Professionals working in the criminal justice sector are vulnerable to sources of indirect trauma such as the interactions with perpetrators of crime who themselves may be traumatised and exposure to distressing events or graphic material. This systematic review aims to examine the prevalence of this secondary traumatization and related resilience and risk factors among criminal justice professions. After identifying 158 relevant studies within PubMed, Scopus, Web of Science, PsycINFO, and Cochrane, 52 studies were included in this review. Low to moderate levels of secondary traumatization was reported in criminal justice professions. The low prevalence of secondary traumatization may be explained by social desirability and the stigma of mental health issues in these professions. Risk factors (i.e., history of mental illness, work-related trauma, negative coping strategies) predicted secondary traumatization. Support strategies and interventions were moderately effective, however further research and a consensual definition of secondary traumatization is needed, so that organisations may benefit from trauma-informed approaches.
Original languageEnglish

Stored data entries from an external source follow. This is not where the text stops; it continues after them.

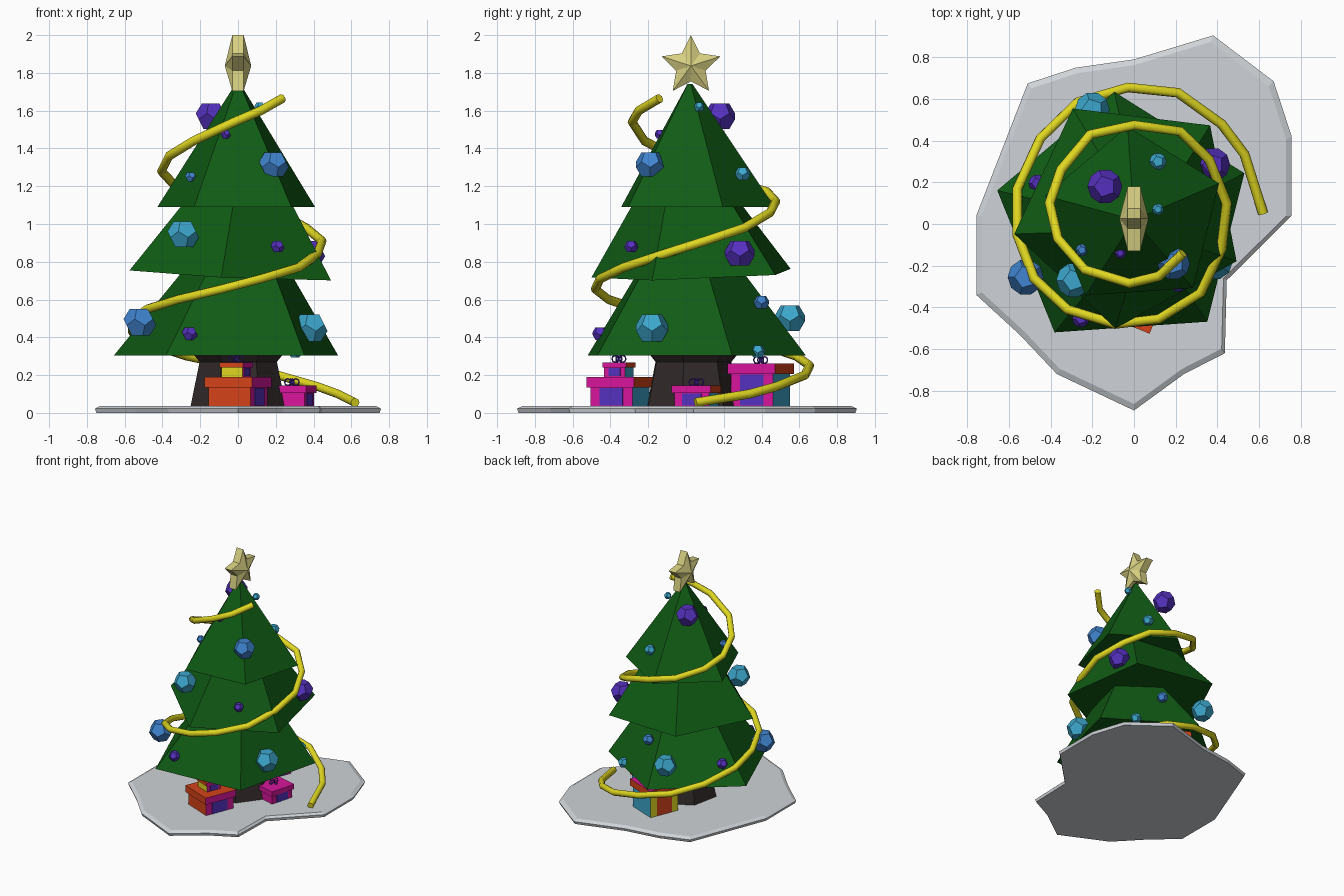
import bpy, bmesh, math
from mathutils import Vector, Matrix

if "Cube" in bpy.data.objects:
    bpy.data.objects.remove(bpy.data.objects["Cube"])

def mat(name, r, g, b):
    m = bpy.data.materials.new(name)
    m.diffuse_color = (r, g, b, 1)
    m.use_nodes = True
    m.node_tree.nodes["Principled BSDF"].inputs["Base Color"].default_value = m.diffuse_color
    return m

GREEN = mat("pine green", .005, .105, .007)
BARK = mat("dark bark", .03, .022, .022)
SNOW = mat("snow white", .62, .65, .68)
YELLOW = mat("garland yellow", .74, .68, .015)
GOLD = mat("pale gold", .68, .63, .22)
BLUE = mat("blue", .05, .23, .62)
CYAN = mat("cyan", .045, .38, .6)
PURPLE = mat("purple", .09, .03, .52)
ORANGE = mat("orange red", .66, .055, .01)
PINK = mat("magenta", .68, .008, .33)

def finish(bm, name, *mats):
    bmesh.ops.recalc_face_normals(bm, faces=bm.faces[:])
    me = bpy.data.meshes.new(name)
    bm.to_mesh(me)
    bm.free()
    for m in mats:
        me.materials.append(m)
    ob = bpy.data.objects.new(name, me)
    bpy.context.collection.objects.link(ob)
    return ob

def loft(name, rings, m):
    """Skin closed rings of equal length and cap both ends."""
    bm = bmesh.new()
    vs = [[bm.verts.new(p) for p in r] for r in rings]
    n = len(vs[0])
    for a, b in zip(vs, vs[1:]):
        for i in range(n):
            j = (i + 1) % n
            bm.faces.new((a[i], a[j], b[j], b[i]))
    bm.faces.new(vs[0][::-1])
    bm.faces.new(vs[-1])
    return finish(bm, name, m)

def ring(n, r, cx, cy, z, start, tx=0, ty=0):
    out = []
    for i in range(n):
        a = math.radians(start) + i * math.tau / n
        x, y = cx + r * math.cos(a), cy + r * math.sin(a)
        out.append((x, y, z + tx * x + ty * y))
    return out

# snow patch
outline = [(.38, .905), (.67, .685), (.757, .42), (.757, .04), (.445, -.27), (.436, -.62),
           (.24, -.72), (0, -.895), (-.37, -.72), (-.55, -.53), (-.757, -.34), (-.757, .04),
           (-.51, .675), (-.28, .75), (0, .79)]
loft("snow_patch", [[(x * s, y * s, z) for x, y in outline[::-1]]
                    for s, z in ((.99, .0), (1, .022), (.965, .037))], SNOW)

# trunk
loft("trunk", [ring(7, r, 0, .03, z, 40) for r, z in ((.26, .03), (.21, .27), (.26, .33))], BARK)

# foliage tiers, five-sided
loft("lower_tier", [ring(5, .625, -.05, .01, .305, 22), ring(5, .24, .005, 0, .83, 22)], GREEN)
loft("middle_tier", [ring(5, .565, -.02, .06, .73, 47, -.045, .035),
                     ring(5, .24, .02, .01, 1.2, 47)], GREEN)
loft("upper_tier", [ring(5, .44, 0, .03, 1.09, 22), ring(5, .015, 0, .02, 1.74, 22)], GREEN)

# star in the yz plane, raised to a point on both sides
bm = bmesh.new()
edge = []
for i in range(10):
    r = .163 if i % 2 == 0 else .082
    a = i * math.pi / 5
    y, z = .026 + r * math.sin(a), 1.837 + r * math.cos(a)
    edge.append([bm.verts.new((s * .03, y, z)) for s in (-1, 1)])
mid = [bm.verts.new((s * .07, .026, 1.837)) for s in (-1, 1)]
for i in range(10):
    a, b = edge[i], edge[(i + 1) % 10]
    bm.faces.new((a[0], a[1], b[1], b[0]))
    for k in (0, 1):
        bm.faces.new((a[k], b[k], mid[k]))
finish(bm, "star", GOLD)

# spiral garland
path = [(.62, .05, .055), (.53, .335, .1), (.42, .48, .14), (.21, .63, .2), (-.03, .655, .25),
        (-.27, .585, .3), (-.45, .41, .36), (-.56, .17, .43), (-.56, -.05, .49), (-.48, -.26, .55),
        (-.32, -.41, .6), (-.09, -.48, .655), (.12, -.455, .71), (.32, -.33, .77), (.42, -.12, .84),
        (.445, .1, .91), (.36, .31, .98), (.22, .445, 1.06), (0, .475, 1.12), (-.21, .43, 1.17),
        (-.35, .26, 1.22), (-.405, .1, 1.28), (-.365, -.07, 1.36), (-.235, -.22, 1.44),
        (-.02, -.285, 1.54), (.12, -.25, 1.6), (.235, -.14, 1.665)]
cu = bpy.data.curves.new("garland", 'CURVE')
cu.dimensions = '3D'
cu.bevel_depth = .024
cu.bevel_resolution = 2
cu.use_fill_caps = True
sp = cu.splines.new('POLY')
sp.points.add(len(path) - 1)
for p, co in zip(sp.points, path):
    p.co = (*co, 1)
cu.materials.append(YELLOW)
bpy.context.collection.objects.link(bpy.data.objects.new("garland", cu))

# baubles: dodecahedra made as the dual of an icosahedron
def bauble(x, y, z, r, m):
    ico = bmesh.new()
    bmesh.ops.create_icosphere(ico, subdivisions=1, radius=1)
    pts = [f.calc_center_median().normalized() * r for f in ico.faces]
    ico.free()
    bm = bmesh.new()
    for p in pts:
        bm.verts.new(p + Vector((x, y, z)))
    bmesh.ops.convex_hull(bm, input=bm.verts[:])
    bmesh.ops.dissolve_limit(bm, angle_limit=.05, verts=bm.verts[:], edges=bm.edges[:])
    finish(bm, "bauble", m)

for b in [(-.52, -.255, .48, .088, BLUE), (.19, -.19, 1.315, .08, BLUE),
          (-.29, -.27, .945, .085, CYAN), (.385, -.18, .45, .09, CYAN),
          (-.2, .55, .5, .085, CYAN), (-.14, .18, 1.57, .085, PURPLE),
          (.38, .285, .845, .083, PURPLE), (.21, -.29, .88, .037, PURPLE),
          (-.255, -.455, .42, .042, PURPLE), (-.065, -.14, 1.475, .027, PURPLE),
          (-.22, .39, .88, .037, PURPLE), (-.465, .195, .45, .042, PURPLE),
          (-.25, -.125, 1.25, .03, BLUE), (.115, .07, 1.62, .028, CYAN),
          (.115, .3, 1.265, .042, CYAN), (.06, .4, .585, .042, BLUE), (.3, .38, .325, .04, CYAN)]:
    bauble(*b)

# presents: faces coloured by direction, panels on two sides, lid and looped bow
def block(name, s, z0, z1, M, mats):
    bm = bmesh.new()
    bmesh.ops.create_cube(bm, size=1)
    for f in bm.faces:
        n = f.normal
        f.material_index = (0 if n.y < -.5 else 1 if n.x > .5 else 2 if n.y > .5
                            else 3 if n.x < -.5 else 4)
    sx, sy = s if isinstance(s, tuple) else (s, s)
    for v in bm.verts:
        v.co = (v.co.x * sx, v.co.y * sy, z0 + (v.co.z + .5) * (z1 - z0))
    bm.transform(M)
    finish(bm, name, *mats)

def present(x, y, rot, s, z0, zl, z1, front, top, bow=True):
    M = Matrix.Translation((x, y, 0)) @ Matrix.Rotation(math.radians(rot), 4, 'Z')
    mats = (front, PINK, CYAN, YELLOW, top)
    block("present_box", s, z0, zl, M, mats)
    block("present_lid", s * 1.13, zl, z1, M, (top, PINK, ORANGE, ORANGE, top))
    for sx, m in ((1, PURPLE), (-1, ORANGE)):
        P = M @ Matrix.Translation((sx * (s / 2 + .003), 0, 0))
        block("present_panel", (.006, s * .55), z0 + .005, zl - .002, P, (m,) * 5)
    if not bow:
        return
    for k in (-1, 1):
        for a in (0, 90):
            B = M @ Matrix.Rotation(math.radians(a), 4, 'Z') @ Matrix.Translation((k * .022, 0, z1 + .018))
            bpy.ops.mesh.primitive_torus_add(major_radius=.018, minor_radius=.004,
                                             major_segments=8, minor_segments=4)
            ob = bpy.context.object
            ob.name = "bow_loop"
            ob.matrix_world = B @ Matrix.Rotation(math.pi / 2, 4, 'X')
            ob.data.materials.append(PURPLE)

present(0, -.35, -22, .24, .035, .135, .19, ORANGE, ORANGE, False)
present(-.01, -.355, -22, .12, .19, .24, .268, YELLOW, ORANGE)
present(.285, .055, -15, .19, .035, .105, .145, PINK, PINK)
present(0, .395, -22, .24, .035, .205, .262, ORANGE, PINK)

JournalPsychology, Crime and Law
Publication statusAccepted/In press - 20 Oct 2021

ID: 43471373